» **TASK REQUIREMENTS**:
Go to the line in the entries below that holds "colour = (0.55, 0.55, 0.55, 1)" and repeat exactly from there through the line that holds "raised = [v", inclusive.

» **DATA SHOWN**:
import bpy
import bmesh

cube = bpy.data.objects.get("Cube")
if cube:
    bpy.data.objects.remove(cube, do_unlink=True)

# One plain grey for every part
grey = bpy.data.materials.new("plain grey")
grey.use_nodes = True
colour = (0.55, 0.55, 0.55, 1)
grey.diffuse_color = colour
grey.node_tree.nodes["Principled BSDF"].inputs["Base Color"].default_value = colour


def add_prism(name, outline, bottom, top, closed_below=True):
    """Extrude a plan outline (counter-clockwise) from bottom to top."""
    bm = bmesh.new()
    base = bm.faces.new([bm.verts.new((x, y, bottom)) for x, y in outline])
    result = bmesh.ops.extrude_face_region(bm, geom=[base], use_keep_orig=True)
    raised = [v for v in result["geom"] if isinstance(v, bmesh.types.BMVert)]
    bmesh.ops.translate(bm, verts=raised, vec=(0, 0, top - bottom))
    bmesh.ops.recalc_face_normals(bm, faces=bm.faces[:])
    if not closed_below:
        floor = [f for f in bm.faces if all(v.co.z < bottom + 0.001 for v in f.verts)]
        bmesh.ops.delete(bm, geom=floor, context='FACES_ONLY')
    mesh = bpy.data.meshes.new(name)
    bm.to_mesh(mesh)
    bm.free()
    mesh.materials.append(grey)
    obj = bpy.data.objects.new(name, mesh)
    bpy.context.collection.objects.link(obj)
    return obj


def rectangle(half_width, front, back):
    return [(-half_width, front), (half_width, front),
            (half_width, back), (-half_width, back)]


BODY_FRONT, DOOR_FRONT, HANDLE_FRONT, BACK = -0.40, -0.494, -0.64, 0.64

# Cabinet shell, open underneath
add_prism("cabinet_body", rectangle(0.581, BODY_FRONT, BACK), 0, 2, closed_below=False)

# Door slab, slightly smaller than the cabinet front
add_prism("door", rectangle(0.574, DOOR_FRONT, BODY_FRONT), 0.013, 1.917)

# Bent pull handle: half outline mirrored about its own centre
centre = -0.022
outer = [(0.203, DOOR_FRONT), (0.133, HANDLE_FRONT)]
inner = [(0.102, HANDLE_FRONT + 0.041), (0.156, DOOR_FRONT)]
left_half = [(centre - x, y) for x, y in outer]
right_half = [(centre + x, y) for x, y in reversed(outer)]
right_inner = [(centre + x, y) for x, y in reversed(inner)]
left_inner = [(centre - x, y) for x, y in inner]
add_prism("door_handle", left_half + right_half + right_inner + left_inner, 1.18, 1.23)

» **TASK RESULT**:
colour = (0.55, 0.55, 0.55, 1)
grey.diffuse_color = colour
grey.node_tree.nodes["Principled BSDF"].inputs["Base Color"].default_value = colour


def add_prism(name, outline, bottom, top, closed_below=True):
    """Extrude a plan outline (counter-clockwise) from bottom to top."""
    bm = bmesh.new()
    base = bm.faces.new([bm.verts.new((x, y, bottom)) for x, y in outline])
    result = bmesh.ops.extrude_face_region(bm, geom=[base], use_keep_orig=True)
    raised = [v for v in result["geom"] if isinstance(v, bmesh.types.BMVert)]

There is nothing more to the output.